Security will be stepped up at government installations across Bangladesh amid fears of possible attacks by Islamists or criminal gang. The alert comes as the country prepares to put on trial dozens of people alleged to have committed war crimes during Bangladesh's 1971 war of independence.world Updated: Jun 08, 2009 14:33 IST
Bangladesh has ordered security stepped up at government installations across the country amid fears of possible attacks by Islamists or criminal gangs, officials said on Monday.
The alert comes as the south Asian country prepares to put on trial later this month dozens of people alleged to have committed war crimes during Bangladesh's 1971 war of independence.
"We have sent a letter to the home ministry to take measures against any militant threat or action on the basis of intelligence reports," Law Minister Shafique Ahmed told reporters late on Sunday.
Security officials also fear a backlash following the recent arrest of three close associates of underworld don Daud Ibrahim.

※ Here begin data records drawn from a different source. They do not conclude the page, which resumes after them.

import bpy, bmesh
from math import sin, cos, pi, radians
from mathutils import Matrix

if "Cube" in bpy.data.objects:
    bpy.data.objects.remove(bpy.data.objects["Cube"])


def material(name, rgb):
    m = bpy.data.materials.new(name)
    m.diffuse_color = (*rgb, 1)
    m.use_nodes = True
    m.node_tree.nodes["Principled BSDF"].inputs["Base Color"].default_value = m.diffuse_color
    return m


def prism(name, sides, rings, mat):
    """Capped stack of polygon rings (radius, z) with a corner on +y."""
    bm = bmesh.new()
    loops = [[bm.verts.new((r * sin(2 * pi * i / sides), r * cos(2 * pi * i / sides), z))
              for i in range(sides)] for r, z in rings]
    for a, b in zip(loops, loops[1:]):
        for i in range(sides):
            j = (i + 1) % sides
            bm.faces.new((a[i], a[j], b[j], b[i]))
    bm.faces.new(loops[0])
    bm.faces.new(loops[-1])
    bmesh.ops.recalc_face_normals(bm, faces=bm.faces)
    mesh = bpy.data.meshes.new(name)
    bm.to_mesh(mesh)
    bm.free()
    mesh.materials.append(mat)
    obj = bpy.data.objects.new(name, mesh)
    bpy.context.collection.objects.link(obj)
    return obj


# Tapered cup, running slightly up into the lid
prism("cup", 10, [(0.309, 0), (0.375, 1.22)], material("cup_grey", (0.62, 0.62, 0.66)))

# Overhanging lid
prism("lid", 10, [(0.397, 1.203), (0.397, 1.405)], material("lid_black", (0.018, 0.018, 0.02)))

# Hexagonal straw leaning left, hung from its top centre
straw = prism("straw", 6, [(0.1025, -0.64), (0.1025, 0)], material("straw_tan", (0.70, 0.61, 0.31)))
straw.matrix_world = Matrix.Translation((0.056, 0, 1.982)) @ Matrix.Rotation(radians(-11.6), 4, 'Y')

They confessed to a judicial magistrate of having run a clandestine criminal network for Daud.
One of the detainees told police that about 100 Daud agents were active in Bangladesh, an overwhelmingly Muslim country of more than 140 million people and already facing militancy by the Jamaat-ul-Mujahideen (JMB) and other outlawed groups.
The JMB is blamed for a series of bomb attacks in 2005 that killed dozens of people, including lawyers, judges and police in 2005.
Police and intelligence officials say they have been regrouping since Prime Minister Sheikh Hasina took office in January.
Jamaat's top leaders are among those facing trial for allegedly helping the Pakistani army in acts of genocide in what was then East Pakistan, now Bangladesh, during the war of independence.